If you contemplate some of the life/death events here, you realize how morbid this topic can be for youngsters. (Or maybe the movie is suggesting that now might be a good time to talk to your kids about grandma’s imminent demise?…) Cathy Moriarty dies and comes back as a ghost, until she is tricked into “crossing over” to the other side. “What is ‘other side’?” ask the muslim children. Then Dr. Harvey dies, comes back as a cartoony ghost, and is resurrected by Casper’s Lazarus Machine, which he was going to use to turn himself into a real boy to touch Kat in that way. That’s downright horrifying! Where’s his physical body going to come from? The grave? Decomposed and worm-ridden? I mean, we’re talking zombies here, mormon children! I guess it’s no more horrifying than the story of Jesus, the second resurrected christian zombie (after the actual Lazarus).

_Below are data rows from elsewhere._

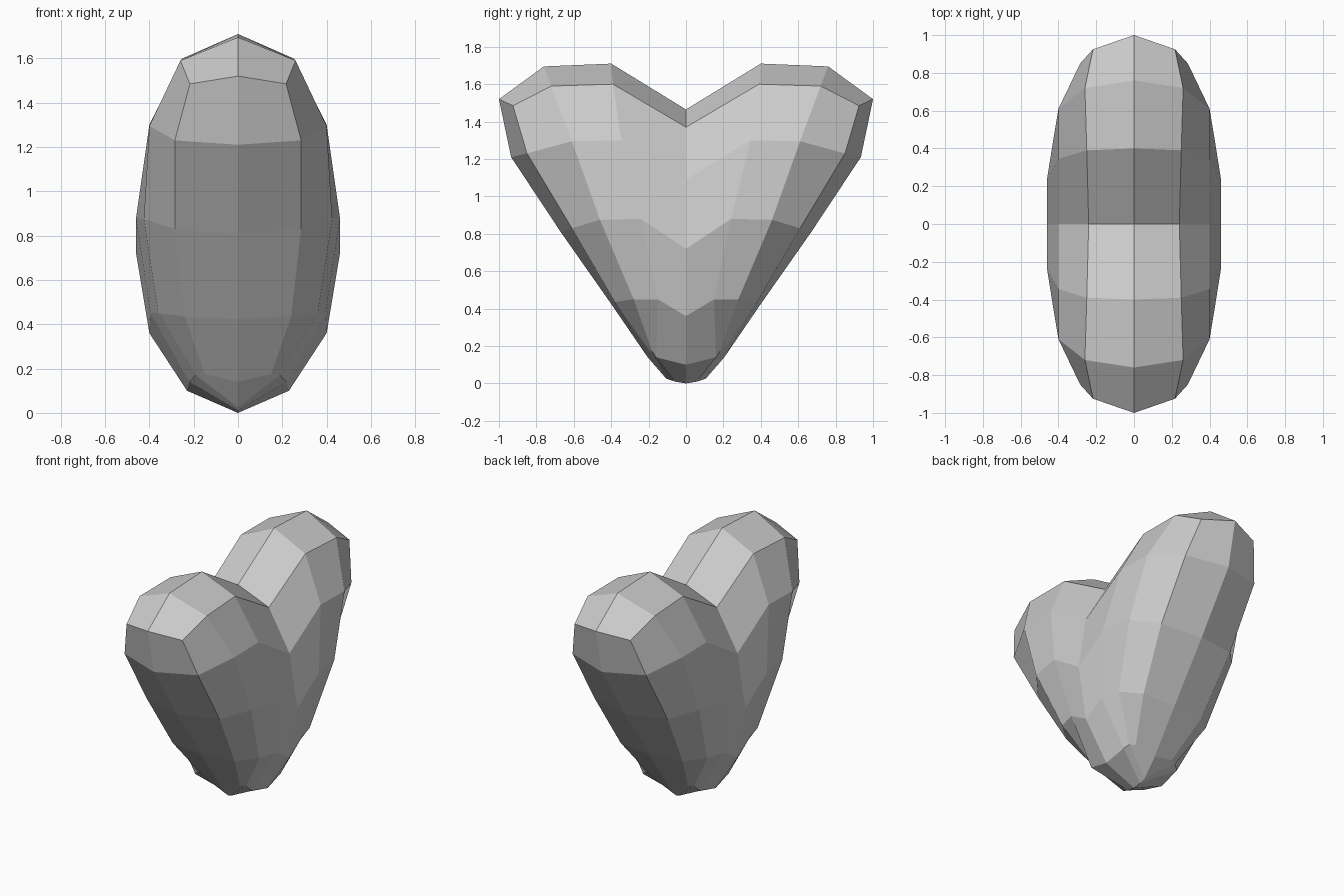
import bpy, bmesh

if "Cube" in bpy.data.objects:
    bpy.data.objects.remove(bpy.data.objects["Cube"])

# Quarter of the heart (x >= 0, y >= 0): ridge lines on x = 0 and
# rings running from the cleft plane (y = 0) round to the lobe edge (x = 0)
TOP = [(0, 0, 1.465), (0, 0.40, 1.71), (0, 0.76, 1.695)]
RINGS = [
    [(0.24, 0, 1.37), (0.25, 0.39, 1.60), (0.26, 0.72, 1.59), (0.217, 0.925, 1.485), (0, 1.0, 1.52)],
    [(0.40, 0, 1.09), (0.40, 0.345, 1.30), (0.40, 0.61, 1.295), (0.285, 0.85, 1.23), (0, 0.935, 1.21)],
    [(0.46, 0, 0.72), (0.46, 0.24, 0.88), (0.425, 0.46, 0.875), (0.285, 0.61, 0.83), (0, 0.67, 0.81)],
    [(0.40, 0, 0.36), (0.395, 0.15, 0.45), (0.36, 0.28, 0.45), (0.24, 0.38, 0.435), (0, 0.40, 0.425)],
    [(0.23, 0, 0.10), (0.22, 0.16, 0.14), (0.19, 0.18, 0.17), (0.15, 0.195, 0.175), (0, 0.205, 0.14)],
]
BOTTOM = [(0, 0, 0), (0, 0.06, 0.01), (0, 0.105, 0.025)]

bm = bmesh.new()


def strip(ridge, ring):
    """Close a ring against a three-point ridge."""
    for c in range(2):
        bm.faces.new((ridge[c], ridge[c + 1], ring[c + 1], ring[c]))
    bm.faces.new((ridge[2], ring[4], ring[3], ring[2]))


# Four mirrored quarters, welded along the symmetry planes
for sx in (1, -1):
    for sy in (1, -1):
        top, bottom, *rings = [[bm.verts.new((sx * x, sy * y, z)) for x, y, z in row]
                               for row in (TOP, BOTTOM, *RINGS)]
        strip(top, rings[0])
        strip(bottom, rings[-1])
        for a, b in zip(rings, rings[1:]):
            for c in range(4):
                bm.faces.new((a[c], a[c + 1], b[c + 1], b[c]))

bmesh.ops.remove_doubles(bm, verts=bm.verts[:], dist=0.001)
bmesh.ops.recalc_face_normals(bm, faces=bm.faces[:])

# Flat-shaded heart object
mesh = bpy.data.meshes.new("heart")
bm.to_mesh(mesh)
bm.free()
heart = bpy.data.objects.new("heart", mesh)
bpy.context.collection.objects.link(heart)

Dr. Harvey’s dead wife (Amy Brenneman) also visits as a ghost in the finale. (We wonder why she appears in human form, and not cartoony, like every other ghost. Oh, it’s because she’s an angel! “That’s how we want grandma to be!” chime the evangelical children. What are the rules again? Don’t have any. Uh, okay, onward.) For sacrificing his chance to be alive by resurrecting Dr. Harvey, his wife grants Casper the wish to be human – only until ten o’clock. It’s a gruesome fate, probably more painful than not turning real at all. And then Casper blows it by getting just one timid kiss in. (And by the way – how does Dr. Harvey’s wife have the power over life and death?! Isn’t that God’s provenance? ask the christian children.)
A more suitable denouement might have been: let Dr. Harvey remain dead! He could have been with his wife! Then Casper could have become a real boy, as he and Kat have their lives ahead of them. It’s win-win! By now there’s so much living and dying going on, I’ve lost track of the zombie-muslim-scientology-pagan message. I guess they wanted to meld Pinocchio and Cinderella, and then make sure there was a curfew, so that all good teen ghosts tuck it back in their sheets.